WORK ITEM
Show each line of the data below in which "grip" occurs.
[Opening GIVEN INFORMATION section]
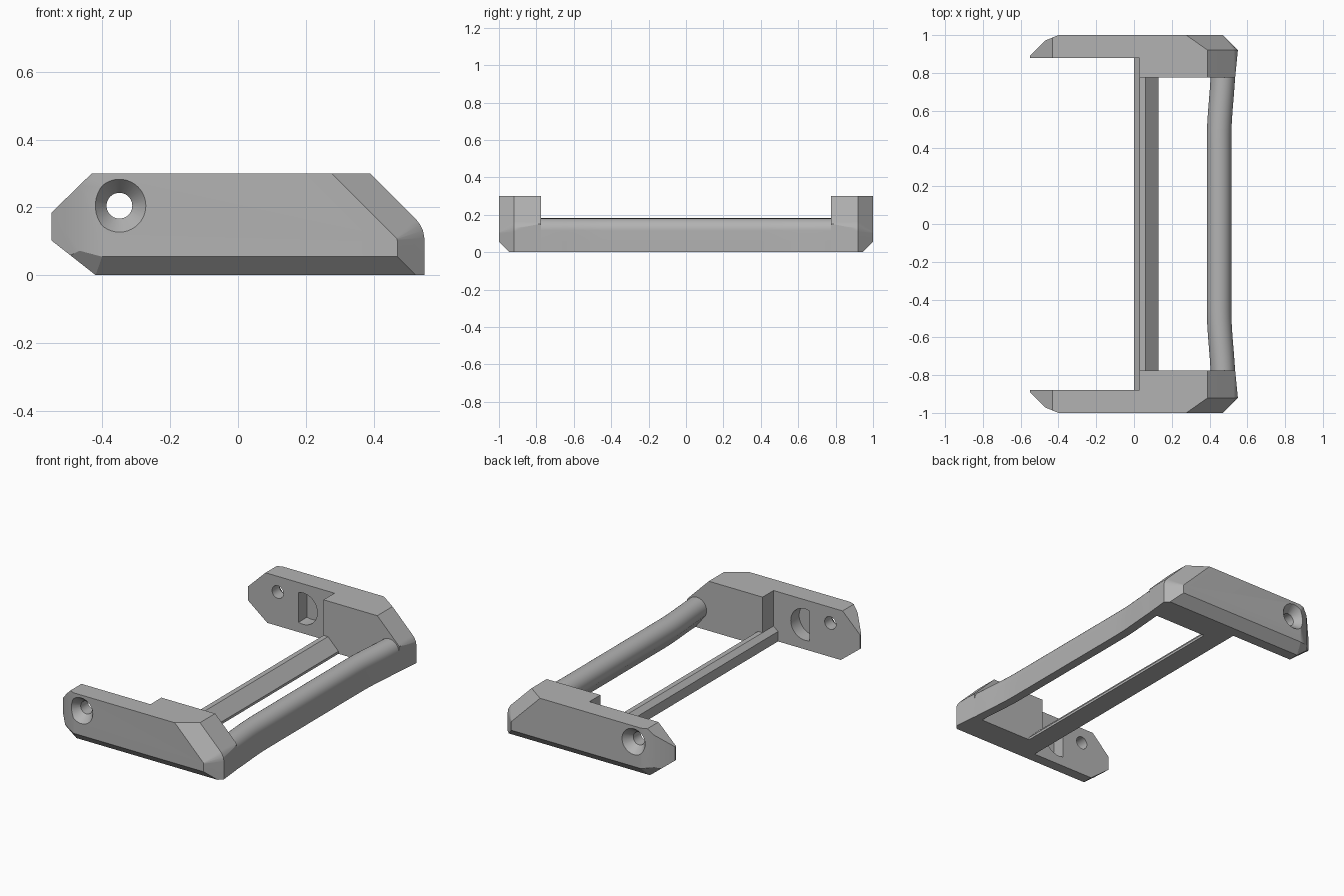
import bpy, bmesh, math
from mathutils import Vector, Matrix

cube = bpy.data.objects.get("Cube")
if cube:
    bpy.data.objects.remove(cube, do_unlink=True)

grey = bpy.data.materials.new("matte_grey")
grey.use_nodes = True
grey.diffuse_color = (0.45, 0.45, 0.45, 1)
grey.node_tree.nodes["Principled BSDF"].inputs["Base Color"].default_value = (0.45, 0.45, 0.45, 1)


def make_object(name, bm):
    bmesh.ops.recalc_face_normals(bm, faces=bm.faces[:])
    mesh = bpy.data.meshes.new(name)
    bm.to_mesh(mesh)
    bm.free()
    mesh.materials.append(grey)
    obj = bpy.data.objects.new(name, mesh)
    bpy.context.collection.objects.link(obj)
    return obj


def activate(obj):
    bpy.ops.object.select_all(action="DESELECT")
    obj.select_set(True)
    bpy.context.view_layer.objects.active = obj


def apply_modifier(obj, kind, **settings):
    activate(obj)
    mod = obj.modifiers.new(kind.title(), kind)
    for key, value in settings.items():
        setattr(mod, key, value)
    bpy.ops.object.modifier_apply(modifier=mod.name)


def finish(obj, angle):
    activate(obj)
    bpy.ops.object.shade_smooth_by_angle(angle=math.radians(angle))
    apply_modifier(obj, "WEIGHTED_NORMAL", keep_sharp=True)


def loft(profile, stations):
    """Skin an x/z profile through (y, x shift) stations."""
    bm = bmesh.new()
    rings = [[bm.verts.new((x + dx, y, z)) for x, z in profile] for y, dx in stations]
    n = len(profile)
    for a, b in zip(rings, rings[1:]):
        for i in range(n):
            j = (i + 1) % n
            bm.faces.new((a[i], a[j], b[j], b[i]))
    bm.faces.new(rings[0])
    bm.faces.new(rings[-1])
    return bm


def slice_off(bm, point, normal):
    """Remove everything beyond the plane and cap the cut."""
    cut = bmesh.ops.bisect_plane(bm, geom=bm.verts[:] + bm.edges[:] + bm.faces[:], dist=1e-6,
                                 plane_co=point, plane_no=normal, clear_outer=True)
    edges = [e for e in cut["geom_cut"] if isinstance(e, bmesh.types.BMEdge) and e.is_boundary]
    if edges:
        bmesh.ops.holes_fill(bm, edges=edges, sides=0)


def subtract(obj, bm):
    cutter = make_object("cutter", bm)
    cutter.hide_render = True
    apply_modifier(obj, "BOOLEAN", object=cutter, operation="DIFFERENCE", solver="EXACT")
    bpy.data.objects.remove(cutter, do_unlink=True)


# Side bracket: full-thickness side profile with a rounded nose
OUTER, ARM, INNER = -1.0, -0.88, -0.775
corner = [(0.52 + 0.03 * math.sin(a) * 1.0 - 0.0, 0.17 - 0.06 * (1 - math.cos(a)))
          for a in (0.0, math.pi / 2)]
nose = [(0.39, 0.30), (0.527, 0.163), (0.537, 0.15), (0.546, 0.132), (0.55, 0.11), (0.55, 0)]
tail = [(-0.42, 0), (-0.55, 0.102), (-0.55, 0.185), (-0.432, 0.30)]
bm = loft(nose + tail, [(OUTER, 0), (INNER, 0)])
bmesh.ops.recalc_face_normals(bm, faces=bm.faces[:])

# Wide chamfer that follows the nose
for (x1, z1), (x2, z2) in zip(nose, nose[1:]):
    n = Vector((z1 - z2, 0, x2 - x1)).normalized()
    slice_off(bm, (x1, -0.92, z1), n + Vector((0, -1, 0)))
# Narrow chamfer under the bottom and the tail slope
slice_off(bm, (0, -0.945, 0), (0, -1, -1))
slice_off(bm, (-0.42, -0.945, 0), (-0.617, -1, -0.787))
# Softened tail taper and slightly raked nose
slice_off(bm, (-0.47, -0.97, 0), (-1, -1, 0))
slice_off(bm, (-0.40, -1.0, 0), (-0.41, -1, 0))
slice_off(bm, (0.55, -0.92, 0), (1, 0.1, 0))
bracket = make_object("side_brackets", bm)

# Thin the rear arm
bm = bmesh.new()
bmesh.ops.create_cube(bm, size=1, matrix=Matrix.Translation((-0.47, ARM + 0.5, 0.2))
                      @ Matrix.Diagonal((1, 1, 1, 1)))
subtract(bracket, bm)

# Countersunk screw hole
turn = Matrix.Rotation(math.radians(-90), 4, "X")   # local z becomes +y
hole = Vector((-0.35, 0, 0.205))
for r1, r2, y1, y2 in ((0.088, 0.038, -1.0125, -0.95), (0.038, 0.038, -0.98, -0.8)):
    bm = bmesh.new()
    bmesh.ops.create_cone(bm, cap_ends=True, segments=40, radius1=r1, radius2=r2, depth=y2 - y1,
                          matrix=Matrix.Translation(hole + Vector((0, (y1 + y2) / 2, 0))) @ turn)
    subtract(bracket, bm)

# D-shaped pocket on the inner face
bm = bmesh.new()
bmesh.ops.create_cone(bm, cap_ends=True, segments=40, radius1=0.095, radius2=0.095, depth=0.16,
                      matrix=Matrix.Translation((-0.18, ARM, 0.15)) @ turn)
slice_off(bm, (-0.21, 0, 0), (-1, 0, 0))
subtract(bracket, bm)

apply_modifier(bracket, "MIRROR", use_axis=(False, True, False))
finish(bracket, 25)

# Rear crossbar with bevelled top
bar = [(0, 0), (0.13, 0), (0.13, 0.015), (0.06, 0.085), (0.03, 0.085), (0, 0.06)]
finish(make_object("rear_crossbar", loft(bar, [(-0.885, 0), (0.885, 0)])), 25)

# Front grip: rounded top, undercut inner side, bowed toward the ends
grip = [(0.515, 0), (0.515, 0.06)]
for i in range(19):
    a = math.radians(i * 210 / 18)
    grip.append((0.45 + 0.065 * math.cos(a), 0.117 + 0.065 * math.sin(a)))
grip.append((0.46, 0))


def bow(y):
    t = min(max((abs(y) - 0.45) / 0.4, 0), 1)
    return 0.022 * t * t * (3 - 2 * t)


ys = [-0.8 + 0.05 * i for i in range(33)]
finish(make_object("front_grip", loft(grip, [(y, bow(y)) for y in ys])), 35)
[Closing GIVEN INFORMATION section]
WRITTEN RESPONSE
# Front grip: rounded top, undercut inner side, bowed toward the ends
grip = [(0.515, 0), (0.515, 0.06)]
    grip.append((0.45 + 0.065 * math.cos(a), 0.117 + 0.065 * math.sin(a)))
grip.append((0.46, 0))
finish(make_object("front_grip", loft(grip, [(y, bow(y)) for y in ys])), 35)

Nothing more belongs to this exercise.